            As I say in the article, the “principle in Romans 14 of not judging has applications beyond different attitudes about diet.” This principle can be applied by more Christians than just those who belong to the church at Rome with its own unique issues.

  7. Indeed. Not disagreeing with your point at all.

    The principle of Romans 14 certainly goes beyond the house churches in Rome. When I say local context, I’m referring to knowing the people you are dealing with. Is this truly a “weak” Christian or perhaps new believer with whom I need to be patient with and help them grow? Or is this a tyrannical church leader who demands their own way and does not even attempt to conform to the image of Christ?

    Unfortunately, my response was imprecise.

    Also, to clarify, I’m just pointing out that Paul doesn’t detail the possible exceptions to this principle.

    He doesn’t in this occasional letter say directly, “This exhortation doesn’t apply to circumcision.” In the same way, I wouldn’t expect he’d have to spell out that it doesn’t apply to gender roles in the church, either.

    As you point out, he has already addressed gender roles in other places (just as he has addressed circumcision in other places).

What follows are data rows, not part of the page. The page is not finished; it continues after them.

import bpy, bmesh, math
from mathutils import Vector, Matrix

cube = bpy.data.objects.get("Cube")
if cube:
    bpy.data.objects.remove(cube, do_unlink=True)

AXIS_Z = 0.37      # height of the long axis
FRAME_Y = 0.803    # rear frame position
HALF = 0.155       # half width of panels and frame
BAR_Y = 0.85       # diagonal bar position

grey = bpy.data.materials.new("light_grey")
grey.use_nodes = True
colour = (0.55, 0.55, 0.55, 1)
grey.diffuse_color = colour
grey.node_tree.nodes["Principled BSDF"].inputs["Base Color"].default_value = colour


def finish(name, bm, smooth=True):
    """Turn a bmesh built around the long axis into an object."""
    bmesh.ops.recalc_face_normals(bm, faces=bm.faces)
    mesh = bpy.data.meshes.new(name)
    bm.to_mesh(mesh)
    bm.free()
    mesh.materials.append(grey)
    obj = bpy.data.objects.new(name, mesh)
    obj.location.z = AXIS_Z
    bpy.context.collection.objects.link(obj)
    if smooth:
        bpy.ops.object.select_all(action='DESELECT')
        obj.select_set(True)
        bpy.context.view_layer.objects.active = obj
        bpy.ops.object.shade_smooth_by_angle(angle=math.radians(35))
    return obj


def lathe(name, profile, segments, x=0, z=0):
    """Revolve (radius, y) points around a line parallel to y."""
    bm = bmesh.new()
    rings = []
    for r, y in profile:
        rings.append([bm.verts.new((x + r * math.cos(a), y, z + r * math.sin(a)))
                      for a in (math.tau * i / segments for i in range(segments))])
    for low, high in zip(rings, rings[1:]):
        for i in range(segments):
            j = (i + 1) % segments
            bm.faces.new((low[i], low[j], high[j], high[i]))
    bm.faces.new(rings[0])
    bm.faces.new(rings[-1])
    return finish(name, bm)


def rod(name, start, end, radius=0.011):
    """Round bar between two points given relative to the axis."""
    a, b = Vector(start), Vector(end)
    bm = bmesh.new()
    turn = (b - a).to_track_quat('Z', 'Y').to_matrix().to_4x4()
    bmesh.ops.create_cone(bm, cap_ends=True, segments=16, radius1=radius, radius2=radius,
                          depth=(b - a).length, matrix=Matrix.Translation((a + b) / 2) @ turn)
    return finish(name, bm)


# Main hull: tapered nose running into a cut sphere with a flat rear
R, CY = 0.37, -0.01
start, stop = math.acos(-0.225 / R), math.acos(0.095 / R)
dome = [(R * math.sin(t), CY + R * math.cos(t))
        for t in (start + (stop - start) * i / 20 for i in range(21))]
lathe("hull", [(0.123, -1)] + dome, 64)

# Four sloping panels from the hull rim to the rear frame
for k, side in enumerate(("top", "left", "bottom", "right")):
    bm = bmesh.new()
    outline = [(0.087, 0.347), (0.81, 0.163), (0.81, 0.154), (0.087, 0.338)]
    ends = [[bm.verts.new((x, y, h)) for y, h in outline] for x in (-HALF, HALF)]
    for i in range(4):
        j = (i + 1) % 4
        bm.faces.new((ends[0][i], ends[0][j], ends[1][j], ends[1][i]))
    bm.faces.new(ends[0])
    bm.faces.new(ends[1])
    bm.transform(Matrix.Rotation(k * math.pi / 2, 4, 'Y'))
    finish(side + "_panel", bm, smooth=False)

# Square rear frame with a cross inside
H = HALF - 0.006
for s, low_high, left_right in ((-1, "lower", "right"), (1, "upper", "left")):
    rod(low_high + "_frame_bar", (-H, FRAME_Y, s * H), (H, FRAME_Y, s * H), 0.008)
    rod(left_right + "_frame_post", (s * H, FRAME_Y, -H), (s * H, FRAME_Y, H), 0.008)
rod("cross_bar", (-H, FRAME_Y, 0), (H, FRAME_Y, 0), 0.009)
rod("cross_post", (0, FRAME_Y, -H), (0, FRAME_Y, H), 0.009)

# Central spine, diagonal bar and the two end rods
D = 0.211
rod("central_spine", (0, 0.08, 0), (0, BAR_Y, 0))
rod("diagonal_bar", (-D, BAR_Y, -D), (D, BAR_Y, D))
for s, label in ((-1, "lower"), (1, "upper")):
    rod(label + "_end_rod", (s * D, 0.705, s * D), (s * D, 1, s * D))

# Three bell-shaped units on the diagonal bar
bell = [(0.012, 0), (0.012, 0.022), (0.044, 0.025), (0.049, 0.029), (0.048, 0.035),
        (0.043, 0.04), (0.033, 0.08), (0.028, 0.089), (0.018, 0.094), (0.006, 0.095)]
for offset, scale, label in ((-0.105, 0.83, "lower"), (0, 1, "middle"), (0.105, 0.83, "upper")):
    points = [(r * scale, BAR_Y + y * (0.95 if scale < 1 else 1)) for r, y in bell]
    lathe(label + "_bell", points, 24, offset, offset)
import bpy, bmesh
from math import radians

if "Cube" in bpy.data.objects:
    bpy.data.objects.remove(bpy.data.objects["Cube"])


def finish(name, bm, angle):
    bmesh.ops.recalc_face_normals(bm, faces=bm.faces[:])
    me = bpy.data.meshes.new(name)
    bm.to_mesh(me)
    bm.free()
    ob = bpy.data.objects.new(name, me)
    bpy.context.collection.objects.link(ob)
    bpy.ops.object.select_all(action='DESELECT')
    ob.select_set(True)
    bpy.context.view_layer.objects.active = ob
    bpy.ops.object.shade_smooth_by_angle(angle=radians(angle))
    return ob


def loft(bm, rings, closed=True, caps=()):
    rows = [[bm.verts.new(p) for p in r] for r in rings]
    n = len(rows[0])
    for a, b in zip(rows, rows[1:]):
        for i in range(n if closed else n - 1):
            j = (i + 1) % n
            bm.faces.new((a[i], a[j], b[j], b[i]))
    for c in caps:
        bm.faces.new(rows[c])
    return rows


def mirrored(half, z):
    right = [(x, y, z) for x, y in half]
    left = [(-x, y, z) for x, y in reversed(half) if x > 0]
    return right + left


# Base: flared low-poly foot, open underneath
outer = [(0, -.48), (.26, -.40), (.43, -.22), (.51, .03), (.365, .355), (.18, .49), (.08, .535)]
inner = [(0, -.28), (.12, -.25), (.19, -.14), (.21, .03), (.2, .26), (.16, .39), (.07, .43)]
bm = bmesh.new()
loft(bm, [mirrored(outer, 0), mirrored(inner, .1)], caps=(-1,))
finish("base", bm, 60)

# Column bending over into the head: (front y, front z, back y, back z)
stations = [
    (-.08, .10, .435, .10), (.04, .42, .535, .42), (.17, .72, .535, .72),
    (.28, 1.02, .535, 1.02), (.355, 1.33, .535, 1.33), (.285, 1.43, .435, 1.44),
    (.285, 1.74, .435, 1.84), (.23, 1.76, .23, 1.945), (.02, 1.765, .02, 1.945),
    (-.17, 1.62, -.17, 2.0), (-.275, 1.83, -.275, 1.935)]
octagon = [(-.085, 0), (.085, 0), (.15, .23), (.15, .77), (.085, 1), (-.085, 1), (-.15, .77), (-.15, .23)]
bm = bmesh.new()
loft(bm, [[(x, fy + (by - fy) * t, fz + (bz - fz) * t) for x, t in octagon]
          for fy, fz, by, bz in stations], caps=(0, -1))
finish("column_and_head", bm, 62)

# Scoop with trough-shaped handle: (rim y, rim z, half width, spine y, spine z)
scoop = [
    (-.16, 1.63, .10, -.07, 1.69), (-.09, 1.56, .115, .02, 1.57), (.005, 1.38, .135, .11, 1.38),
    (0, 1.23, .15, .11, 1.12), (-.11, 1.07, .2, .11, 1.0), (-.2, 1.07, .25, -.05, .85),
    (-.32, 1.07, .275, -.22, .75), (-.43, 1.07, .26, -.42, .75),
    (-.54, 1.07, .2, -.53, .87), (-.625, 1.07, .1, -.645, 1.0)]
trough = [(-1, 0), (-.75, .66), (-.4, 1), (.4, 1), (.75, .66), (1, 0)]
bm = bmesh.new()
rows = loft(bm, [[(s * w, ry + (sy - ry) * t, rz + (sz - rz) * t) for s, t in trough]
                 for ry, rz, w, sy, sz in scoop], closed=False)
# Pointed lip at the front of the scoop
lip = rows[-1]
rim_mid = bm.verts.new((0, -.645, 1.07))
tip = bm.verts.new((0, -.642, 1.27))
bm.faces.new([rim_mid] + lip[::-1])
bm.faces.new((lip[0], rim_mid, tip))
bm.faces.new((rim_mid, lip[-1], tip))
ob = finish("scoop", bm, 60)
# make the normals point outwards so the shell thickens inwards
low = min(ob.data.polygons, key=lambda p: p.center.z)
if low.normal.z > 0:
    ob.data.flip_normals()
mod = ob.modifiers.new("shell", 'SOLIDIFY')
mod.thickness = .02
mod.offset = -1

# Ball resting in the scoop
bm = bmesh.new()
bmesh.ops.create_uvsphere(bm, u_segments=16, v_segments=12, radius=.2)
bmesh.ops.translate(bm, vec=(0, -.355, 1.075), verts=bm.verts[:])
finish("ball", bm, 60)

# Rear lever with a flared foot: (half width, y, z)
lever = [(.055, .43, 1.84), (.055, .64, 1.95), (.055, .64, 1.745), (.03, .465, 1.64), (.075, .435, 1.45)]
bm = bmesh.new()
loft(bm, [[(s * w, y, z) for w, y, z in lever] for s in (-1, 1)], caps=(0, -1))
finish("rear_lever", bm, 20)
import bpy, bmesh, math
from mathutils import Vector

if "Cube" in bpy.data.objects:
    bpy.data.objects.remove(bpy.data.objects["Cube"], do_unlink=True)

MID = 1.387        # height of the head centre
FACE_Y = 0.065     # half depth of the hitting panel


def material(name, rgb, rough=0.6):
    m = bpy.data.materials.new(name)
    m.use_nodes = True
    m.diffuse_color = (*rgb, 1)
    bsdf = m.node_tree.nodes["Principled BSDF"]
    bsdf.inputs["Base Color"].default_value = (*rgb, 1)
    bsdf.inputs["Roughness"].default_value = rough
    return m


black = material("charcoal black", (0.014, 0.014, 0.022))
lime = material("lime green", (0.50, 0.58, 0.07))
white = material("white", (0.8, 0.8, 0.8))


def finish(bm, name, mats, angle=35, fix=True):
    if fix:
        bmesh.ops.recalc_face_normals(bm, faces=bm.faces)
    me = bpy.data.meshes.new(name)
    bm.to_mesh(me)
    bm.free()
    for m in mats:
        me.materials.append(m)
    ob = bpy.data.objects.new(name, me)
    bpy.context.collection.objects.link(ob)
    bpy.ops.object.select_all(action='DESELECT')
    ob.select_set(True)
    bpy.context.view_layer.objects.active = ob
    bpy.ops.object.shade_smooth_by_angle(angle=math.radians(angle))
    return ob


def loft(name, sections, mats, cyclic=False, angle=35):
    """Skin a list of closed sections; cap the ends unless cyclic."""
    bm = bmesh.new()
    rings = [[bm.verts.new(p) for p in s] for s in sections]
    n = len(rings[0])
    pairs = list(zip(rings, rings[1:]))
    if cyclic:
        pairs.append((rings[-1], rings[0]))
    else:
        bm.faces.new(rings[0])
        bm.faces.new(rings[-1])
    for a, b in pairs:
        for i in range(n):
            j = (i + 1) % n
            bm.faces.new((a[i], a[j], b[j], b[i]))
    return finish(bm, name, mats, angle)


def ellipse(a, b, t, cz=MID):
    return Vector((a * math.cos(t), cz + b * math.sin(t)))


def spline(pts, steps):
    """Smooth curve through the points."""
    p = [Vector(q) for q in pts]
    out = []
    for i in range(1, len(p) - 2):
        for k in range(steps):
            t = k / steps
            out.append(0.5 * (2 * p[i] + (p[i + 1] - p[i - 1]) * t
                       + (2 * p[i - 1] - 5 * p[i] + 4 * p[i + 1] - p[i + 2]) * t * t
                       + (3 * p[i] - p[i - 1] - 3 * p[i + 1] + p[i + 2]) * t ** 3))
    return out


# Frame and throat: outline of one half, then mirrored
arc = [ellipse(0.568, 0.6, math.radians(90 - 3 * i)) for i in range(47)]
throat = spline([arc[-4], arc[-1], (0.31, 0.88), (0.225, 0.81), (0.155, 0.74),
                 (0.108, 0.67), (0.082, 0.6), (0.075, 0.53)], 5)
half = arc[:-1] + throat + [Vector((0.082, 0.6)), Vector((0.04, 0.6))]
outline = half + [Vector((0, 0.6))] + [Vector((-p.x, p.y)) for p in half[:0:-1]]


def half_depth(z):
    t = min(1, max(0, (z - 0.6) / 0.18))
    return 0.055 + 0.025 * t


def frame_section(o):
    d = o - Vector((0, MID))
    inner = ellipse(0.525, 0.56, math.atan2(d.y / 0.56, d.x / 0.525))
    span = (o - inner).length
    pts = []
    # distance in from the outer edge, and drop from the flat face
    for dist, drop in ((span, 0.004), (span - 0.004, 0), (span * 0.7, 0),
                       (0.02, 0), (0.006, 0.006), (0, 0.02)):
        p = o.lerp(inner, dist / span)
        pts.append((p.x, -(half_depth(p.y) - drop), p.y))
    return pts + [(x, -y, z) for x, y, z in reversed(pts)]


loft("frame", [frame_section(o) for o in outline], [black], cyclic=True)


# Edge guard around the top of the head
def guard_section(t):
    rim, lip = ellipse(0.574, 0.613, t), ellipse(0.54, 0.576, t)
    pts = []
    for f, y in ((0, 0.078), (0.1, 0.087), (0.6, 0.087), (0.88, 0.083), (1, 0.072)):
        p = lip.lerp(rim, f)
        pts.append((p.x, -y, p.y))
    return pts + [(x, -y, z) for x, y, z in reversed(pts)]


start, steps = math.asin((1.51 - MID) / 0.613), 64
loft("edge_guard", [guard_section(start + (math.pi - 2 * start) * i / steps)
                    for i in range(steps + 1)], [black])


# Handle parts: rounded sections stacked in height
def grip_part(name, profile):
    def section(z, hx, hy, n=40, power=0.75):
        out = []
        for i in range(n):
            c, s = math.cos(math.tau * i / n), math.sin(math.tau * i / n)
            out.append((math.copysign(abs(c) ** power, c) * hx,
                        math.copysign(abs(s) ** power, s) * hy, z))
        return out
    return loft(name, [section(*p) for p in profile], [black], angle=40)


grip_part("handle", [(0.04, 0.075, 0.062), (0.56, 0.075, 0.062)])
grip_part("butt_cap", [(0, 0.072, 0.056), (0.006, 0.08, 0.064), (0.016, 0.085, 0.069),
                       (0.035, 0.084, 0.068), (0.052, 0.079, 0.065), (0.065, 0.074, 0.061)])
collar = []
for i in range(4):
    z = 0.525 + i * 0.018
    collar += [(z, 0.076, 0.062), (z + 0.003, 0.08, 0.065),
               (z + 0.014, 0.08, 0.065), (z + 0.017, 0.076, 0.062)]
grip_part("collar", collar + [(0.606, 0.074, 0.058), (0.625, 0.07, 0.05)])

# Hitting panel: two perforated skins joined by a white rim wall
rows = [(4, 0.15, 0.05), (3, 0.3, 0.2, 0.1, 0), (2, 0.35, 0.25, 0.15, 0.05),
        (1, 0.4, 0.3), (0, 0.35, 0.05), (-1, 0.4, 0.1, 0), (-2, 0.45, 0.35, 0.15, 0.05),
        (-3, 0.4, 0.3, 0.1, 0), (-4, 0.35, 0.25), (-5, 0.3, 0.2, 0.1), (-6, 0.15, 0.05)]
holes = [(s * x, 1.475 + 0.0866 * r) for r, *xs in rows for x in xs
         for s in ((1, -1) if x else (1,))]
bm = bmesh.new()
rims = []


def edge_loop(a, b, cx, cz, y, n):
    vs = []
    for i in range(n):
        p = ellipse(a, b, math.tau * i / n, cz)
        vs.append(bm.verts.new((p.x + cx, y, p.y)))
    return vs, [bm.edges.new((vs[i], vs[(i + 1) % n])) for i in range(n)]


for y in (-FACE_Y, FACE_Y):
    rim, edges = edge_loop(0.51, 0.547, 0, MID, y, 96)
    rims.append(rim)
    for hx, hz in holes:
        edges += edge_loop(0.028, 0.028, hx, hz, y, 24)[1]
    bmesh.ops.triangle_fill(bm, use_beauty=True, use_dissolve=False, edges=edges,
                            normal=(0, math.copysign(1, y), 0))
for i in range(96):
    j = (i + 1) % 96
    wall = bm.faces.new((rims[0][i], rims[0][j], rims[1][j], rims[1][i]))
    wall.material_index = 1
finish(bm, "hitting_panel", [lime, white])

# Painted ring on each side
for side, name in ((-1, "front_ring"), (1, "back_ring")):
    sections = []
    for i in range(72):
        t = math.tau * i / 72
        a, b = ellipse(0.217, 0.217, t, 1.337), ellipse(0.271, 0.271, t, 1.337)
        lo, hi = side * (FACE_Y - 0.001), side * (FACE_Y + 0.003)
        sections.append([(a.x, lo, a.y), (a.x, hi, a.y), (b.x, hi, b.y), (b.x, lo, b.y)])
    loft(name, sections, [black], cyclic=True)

    1. I don’t think for one second that Paul wrote Romans 14 with tyrannical church leaders and misanthropic bullies in mind.

      And I think you may be mistaken with the people I “deal” with on a daily basis. Most of the people I communicate with, by far, are ordinary Christians trying to work out what God wants and what the Bible says.

      1. I’m a bit confused, Marg—I’m speaking generically. I have no idea about your particular context. I’m not talking about you, per se.
        We may be talking past each other—and I’ll allow that perhaps I’m the one totally misunderstanding the string of comments.
        When I say “you” and “your” I’m speaking in the general sense.
        I could have worded it thusly:
        “When I say local context, I’m referring to knowing the people [one is] dealing with. Is this truly a ‘weak’ Christian or perhaps new believer with whom I need to be patient with and help them grow? Or is this a tyrannical church leader who demands their own way and does not even attempt to conform to the image of Christ?”
        Again, I’m talking about how to apply the idea in one’s own local context. I think we both agree that Paul’s immediate context is Jewish believers who are having problems with Gentile believers who do not observe Jewish dietary law or observe Jewish special days. Paul is trying to get the Jewish believers (the “weak”) to not pass judgement on the Gentile believers (the “strong”). He’s also encouraging the Gentile believers to be sensitive to the Jewish believers consciences. You’re right, there’s no indication Paul was referencing a tyrannical church leader. I’m trying to think through how this would apply to our current discussions of gender roles. Does this apply to the current issues, and if so, in what way?
        Have I missed something?

        1. Sorry Darryl, I’m confused too. I did think the “you” in this statement was me: “I’m referring to knowing the people you are dealing with.” Unfortunately this can easily happen in these kinds of online conversations. I apologise. But I see what you mean now.

          I apply Romans 14 in my relationships to well-meaning Christians who do not hold egalitarians views. I’ve (kind of) written about this, here.

          1. Great. I was concerned my “stream-of-consciousness” word salad might have been the problem! 8^)
            You’re absolutely right–comments, like texts, can come across differently than one intends!

            I’ll check out your links. I always enjoy your writing and appreciate your scholarship.

Leave a Reply

Your email address will not be published. Required fields are marked *

Subscribe to Marg's Blog

Enter your email address to subscribe to this blog and receive notifications of new posts by email.


Join Marg's Patreon

Would you like to support my ministry of encouraging mutuality and equality between men and women in the church and in marriage?